[Material shown Boundary: Start]

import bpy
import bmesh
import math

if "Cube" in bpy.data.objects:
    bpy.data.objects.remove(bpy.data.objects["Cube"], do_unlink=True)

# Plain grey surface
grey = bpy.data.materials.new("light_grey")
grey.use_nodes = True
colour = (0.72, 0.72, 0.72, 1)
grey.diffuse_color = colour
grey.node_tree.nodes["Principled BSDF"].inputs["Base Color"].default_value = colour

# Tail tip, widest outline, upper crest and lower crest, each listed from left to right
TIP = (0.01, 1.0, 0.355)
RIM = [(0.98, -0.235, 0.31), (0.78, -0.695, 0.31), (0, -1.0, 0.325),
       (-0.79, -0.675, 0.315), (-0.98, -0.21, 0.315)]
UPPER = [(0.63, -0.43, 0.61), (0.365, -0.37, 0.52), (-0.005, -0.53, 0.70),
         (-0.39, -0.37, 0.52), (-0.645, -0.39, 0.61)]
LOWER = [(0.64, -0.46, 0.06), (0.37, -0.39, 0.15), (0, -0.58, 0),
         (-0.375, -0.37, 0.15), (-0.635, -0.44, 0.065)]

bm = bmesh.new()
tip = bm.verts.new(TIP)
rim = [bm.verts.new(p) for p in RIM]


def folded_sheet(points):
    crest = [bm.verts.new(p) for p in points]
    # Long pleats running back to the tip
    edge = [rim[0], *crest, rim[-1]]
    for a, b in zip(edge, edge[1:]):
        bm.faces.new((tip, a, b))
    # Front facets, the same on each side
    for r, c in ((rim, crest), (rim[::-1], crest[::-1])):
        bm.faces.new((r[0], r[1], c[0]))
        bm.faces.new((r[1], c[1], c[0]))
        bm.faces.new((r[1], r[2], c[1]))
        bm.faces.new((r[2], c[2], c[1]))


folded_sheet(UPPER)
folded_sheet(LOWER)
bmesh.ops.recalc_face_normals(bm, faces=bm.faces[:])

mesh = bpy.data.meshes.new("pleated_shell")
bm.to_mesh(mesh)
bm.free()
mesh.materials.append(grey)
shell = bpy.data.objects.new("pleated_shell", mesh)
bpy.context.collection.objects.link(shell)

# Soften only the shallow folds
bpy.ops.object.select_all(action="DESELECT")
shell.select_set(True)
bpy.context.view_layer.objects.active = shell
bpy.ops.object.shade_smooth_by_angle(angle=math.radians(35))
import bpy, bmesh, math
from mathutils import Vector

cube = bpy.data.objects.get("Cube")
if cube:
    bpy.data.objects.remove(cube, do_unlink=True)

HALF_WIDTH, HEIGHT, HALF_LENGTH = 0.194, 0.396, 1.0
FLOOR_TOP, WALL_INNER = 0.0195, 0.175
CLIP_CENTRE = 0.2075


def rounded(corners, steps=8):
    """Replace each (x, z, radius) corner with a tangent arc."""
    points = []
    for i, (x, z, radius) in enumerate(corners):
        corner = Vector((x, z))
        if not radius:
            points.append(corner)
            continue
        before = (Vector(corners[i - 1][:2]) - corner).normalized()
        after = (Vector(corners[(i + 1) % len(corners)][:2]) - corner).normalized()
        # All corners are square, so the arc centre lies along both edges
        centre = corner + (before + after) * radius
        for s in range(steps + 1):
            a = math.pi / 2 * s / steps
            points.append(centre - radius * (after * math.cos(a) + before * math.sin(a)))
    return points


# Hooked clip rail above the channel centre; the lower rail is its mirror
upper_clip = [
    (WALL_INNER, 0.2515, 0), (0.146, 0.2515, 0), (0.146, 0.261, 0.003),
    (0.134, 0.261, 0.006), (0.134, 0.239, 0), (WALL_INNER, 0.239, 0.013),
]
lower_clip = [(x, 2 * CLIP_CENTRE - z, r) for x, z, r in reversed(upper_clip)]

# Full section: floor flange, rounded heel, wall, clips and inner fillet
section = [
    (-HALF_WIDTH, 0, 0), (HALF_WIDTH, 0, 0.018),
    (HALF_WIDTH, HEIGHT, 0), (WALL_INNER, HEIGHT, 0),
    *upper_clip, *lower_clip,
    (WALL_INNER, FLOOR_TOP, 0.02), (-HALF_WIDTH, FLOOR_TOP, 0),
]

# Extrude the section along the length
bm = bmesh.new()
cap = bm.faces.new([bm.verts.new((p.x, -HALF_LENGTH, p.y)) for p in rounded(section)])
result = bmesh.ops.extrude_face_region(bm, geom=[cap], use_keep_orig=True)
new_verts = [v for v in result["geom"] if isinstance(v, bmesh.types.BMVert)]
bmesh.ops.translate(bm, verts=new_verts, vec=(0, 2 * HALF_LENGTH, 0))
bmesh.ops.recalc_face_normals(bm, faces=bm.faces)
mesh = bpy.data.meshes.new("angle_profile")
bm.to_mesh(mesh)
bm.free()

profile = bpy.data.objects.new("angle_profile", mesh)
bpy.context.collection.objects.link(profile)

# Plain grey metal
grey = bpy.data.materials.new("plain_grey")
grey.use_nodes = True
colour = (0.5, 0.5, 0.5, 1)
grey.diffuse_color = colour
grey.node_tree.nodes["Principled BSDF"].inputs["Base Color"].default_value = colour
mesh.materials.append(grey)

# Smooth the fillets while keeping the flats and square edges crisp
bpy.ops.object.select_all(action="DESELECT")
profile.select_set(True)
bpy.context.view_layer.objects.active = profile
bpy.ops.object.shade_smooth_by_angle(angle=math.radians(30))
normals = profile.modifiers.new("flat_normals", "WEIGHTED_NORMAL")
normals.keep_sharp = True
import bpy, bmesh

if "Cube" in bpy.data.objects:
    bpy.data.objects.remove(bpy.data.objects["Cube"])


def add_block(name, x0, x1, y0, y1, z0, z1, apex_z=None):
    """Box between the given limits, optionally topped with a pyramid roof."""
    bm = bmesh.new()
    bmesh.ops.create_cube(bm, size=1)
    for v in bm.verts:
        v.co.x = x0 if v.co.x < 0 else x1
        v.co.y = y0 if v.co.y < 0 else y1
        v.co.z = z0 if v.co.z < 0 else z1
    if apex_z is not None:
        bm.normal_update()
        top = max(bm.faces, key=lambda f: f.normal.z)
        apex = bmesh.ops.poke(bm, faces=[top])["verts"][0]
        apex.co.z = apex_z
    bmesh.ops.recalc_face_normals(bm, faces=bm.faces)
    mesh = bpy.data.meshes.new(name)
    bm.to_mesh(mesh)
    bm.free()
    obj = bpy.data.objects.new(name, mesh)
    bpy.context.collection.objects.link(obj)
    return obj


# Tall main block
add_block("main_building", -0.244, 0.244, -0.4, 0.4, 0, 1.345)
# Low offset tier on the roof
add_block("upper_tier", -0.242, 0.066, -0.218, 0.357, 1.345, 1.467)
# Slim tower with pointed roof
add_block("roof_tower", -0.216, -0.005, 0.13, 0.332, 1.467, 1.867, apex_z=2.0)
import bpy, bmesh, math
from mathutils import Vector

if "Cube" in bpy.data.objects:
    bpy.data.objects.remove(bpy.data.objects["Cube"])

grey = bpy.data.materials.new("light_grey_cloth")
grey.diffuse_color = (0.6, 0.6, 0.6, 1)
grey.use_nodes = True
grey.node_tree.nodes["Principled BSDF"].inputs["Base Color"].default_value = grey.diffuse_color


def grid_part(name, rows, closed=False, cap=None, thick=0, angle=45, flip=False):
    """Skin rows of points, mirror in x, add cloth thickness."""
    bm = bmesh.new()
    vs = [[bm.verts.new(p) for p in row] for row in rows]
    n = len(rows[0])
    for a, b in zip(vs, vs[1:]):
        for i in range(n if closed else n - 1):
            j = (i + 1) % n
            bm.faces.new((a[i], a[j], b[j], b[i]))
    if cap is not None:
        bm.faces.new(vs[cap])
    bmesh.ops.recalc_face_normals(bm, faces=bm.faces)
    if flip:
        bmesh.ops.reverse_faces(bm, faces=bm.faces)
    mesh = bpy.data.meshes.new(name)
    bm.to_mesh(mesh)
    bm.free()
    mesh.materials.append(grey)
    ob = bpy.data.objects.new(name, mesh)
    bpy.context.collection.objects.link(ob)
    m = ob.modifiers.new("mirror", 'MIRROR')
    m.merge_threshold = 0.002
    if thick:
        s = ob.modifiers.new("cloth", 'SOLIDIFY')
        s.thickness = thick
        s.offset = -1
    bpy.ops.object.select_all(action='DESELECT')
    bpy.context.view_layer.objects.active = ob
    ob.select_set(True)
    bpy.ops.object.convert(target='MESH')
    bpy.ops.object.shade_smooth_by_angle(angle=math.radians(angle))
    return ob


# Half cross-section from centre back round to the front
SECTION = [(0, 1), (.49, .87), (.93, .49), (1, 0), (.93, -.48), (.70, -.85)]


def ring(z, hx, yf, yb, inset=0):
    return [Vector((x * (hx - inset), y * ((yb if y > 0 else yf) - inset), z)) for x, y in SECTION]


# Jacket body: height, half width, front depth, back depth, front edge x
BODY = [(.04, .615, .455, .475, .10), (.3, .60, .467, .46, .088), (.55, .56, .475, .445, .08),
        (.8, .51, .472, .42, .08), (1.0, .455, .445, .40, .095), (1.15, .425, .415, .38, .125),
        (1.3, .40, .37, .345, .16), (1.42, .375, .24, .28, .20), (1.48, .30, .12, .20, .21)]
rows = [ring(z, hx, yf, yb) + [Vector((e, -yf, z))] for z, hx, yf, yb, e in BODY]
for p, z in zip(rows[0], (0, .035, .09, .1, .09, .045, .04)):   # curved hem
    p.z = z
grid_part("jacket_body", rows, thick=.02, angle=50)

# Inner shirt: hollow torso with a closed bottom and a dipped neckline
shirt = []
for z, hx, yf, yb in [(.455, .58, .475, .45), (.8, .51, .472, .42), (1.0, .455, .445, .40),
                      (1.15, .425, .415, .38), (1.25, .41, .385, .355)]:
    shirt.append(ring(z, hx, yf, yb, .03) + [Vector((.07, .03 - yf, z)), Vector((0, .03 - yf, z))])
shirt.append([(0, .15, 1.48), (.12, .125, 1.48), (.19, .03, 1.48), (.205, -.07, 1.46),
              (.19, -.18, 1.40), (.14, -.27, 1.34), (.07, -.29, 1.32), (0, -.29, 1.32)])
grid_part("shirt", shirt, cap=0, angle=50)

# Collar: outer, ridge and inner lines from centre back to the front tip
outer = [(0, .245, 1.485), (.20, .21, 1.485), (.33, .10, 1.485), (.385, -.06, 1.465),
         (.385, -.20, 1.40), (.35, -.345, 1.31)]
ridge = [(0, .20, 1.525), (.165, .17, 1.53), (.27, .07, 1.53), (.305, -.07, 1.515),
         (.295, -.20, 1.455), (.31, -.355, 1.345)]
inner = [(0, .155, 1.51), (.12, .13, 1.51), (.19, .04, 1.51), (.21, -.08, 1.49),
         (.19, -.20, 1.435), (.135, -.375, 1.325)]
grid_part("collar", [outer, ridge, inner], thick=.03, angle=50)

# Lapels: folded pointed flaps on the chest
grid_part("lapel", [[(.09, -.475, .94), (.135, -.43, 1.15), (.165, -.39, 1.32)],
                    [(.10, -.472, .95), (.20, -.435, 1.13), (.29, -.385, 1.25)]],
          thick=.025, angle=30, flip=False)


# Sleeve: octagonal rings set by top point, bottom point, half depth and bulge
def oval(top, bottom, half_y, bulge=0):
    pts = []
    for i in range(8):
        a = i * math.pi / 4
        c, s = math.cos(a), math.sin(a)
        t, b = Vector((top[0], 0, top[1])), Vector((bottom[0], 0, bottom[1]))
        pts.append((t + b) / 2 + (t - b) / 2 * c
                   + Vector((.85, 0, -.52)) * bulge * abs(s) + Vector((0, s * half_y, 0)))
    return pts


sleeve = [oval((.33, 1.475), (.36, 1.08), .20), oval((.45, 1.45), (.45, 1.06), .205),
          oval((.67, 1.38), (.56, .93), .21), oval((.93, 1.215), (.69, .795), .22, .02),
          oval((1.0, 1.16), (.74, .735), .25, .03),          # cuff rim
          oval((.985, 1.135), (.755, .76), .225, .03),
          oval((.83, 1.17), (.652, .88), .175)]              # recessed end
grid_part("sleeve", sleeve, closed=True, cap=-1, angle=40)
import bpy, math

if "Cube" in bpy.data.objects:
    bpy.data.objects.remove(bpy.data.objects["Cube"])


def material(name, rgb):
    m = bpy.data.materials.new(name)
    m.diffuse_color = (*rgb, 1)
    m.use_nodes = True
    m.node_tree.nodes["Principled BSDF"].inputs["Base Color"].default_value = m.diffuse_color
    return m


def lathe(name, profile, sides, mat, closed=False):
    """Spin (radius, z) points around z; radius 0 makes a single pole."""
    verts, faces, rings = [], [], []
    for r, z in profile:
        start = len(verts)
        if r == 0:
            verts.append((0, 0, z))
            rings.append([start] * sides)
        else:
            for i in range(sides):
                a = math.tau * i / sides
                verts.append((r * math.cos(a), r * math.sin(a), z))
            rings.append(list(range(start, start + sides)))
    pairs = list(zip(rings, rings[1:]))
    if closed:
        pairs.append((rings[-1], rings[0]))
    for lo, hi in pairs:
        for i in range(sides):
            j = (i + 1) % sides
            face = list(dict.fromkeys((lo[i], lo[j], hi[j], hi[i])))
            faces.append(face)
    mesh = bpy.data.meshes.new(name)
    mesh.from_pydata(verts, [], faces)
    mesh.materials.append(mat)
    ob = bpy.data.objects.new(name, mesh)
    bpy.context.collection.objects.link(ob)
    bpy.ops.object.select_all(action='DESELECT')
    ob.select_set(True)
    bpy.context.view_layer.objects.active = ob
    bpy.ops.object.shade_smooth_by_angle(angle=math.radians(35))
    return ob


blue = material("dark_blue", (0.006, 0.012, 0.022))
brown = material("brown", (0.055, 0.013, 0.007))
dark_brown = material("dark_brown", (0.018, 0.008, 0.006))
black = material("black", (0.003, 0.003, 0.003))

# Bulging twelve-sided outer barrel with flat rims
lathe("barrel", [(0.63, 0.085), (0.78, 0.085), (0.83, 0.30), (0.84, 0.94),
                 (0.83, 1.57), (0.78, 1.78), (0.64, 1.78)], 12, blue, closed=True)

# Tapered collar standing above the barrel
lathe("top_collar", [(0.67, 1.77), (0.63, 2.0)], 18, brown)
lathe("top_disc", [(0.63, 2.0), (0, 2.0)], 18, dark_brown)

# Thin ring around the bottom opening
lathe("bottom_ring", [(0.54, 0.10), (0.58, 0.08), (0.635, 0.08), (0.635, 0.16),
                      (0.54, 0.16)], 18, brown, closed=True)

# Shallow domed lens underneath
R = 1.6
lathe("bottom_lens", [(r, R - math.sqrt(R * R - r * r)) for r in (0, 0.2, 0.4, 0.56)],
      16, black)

[Material shown Boundary: End]

What is needed » Look through the material above and pick out each line holding the word "with".

Finished exercise »
    """Replace each (x, z, radius) corner with a tangent arc."""
    """Box between the given limits, optionally topped with a pyramid roof."""
# Slim tower with pointed roof
# Inner shirt: hollow torso with a closed bottom and a dipped neckline
# Bulging twelve-sided outer barrel with flat rims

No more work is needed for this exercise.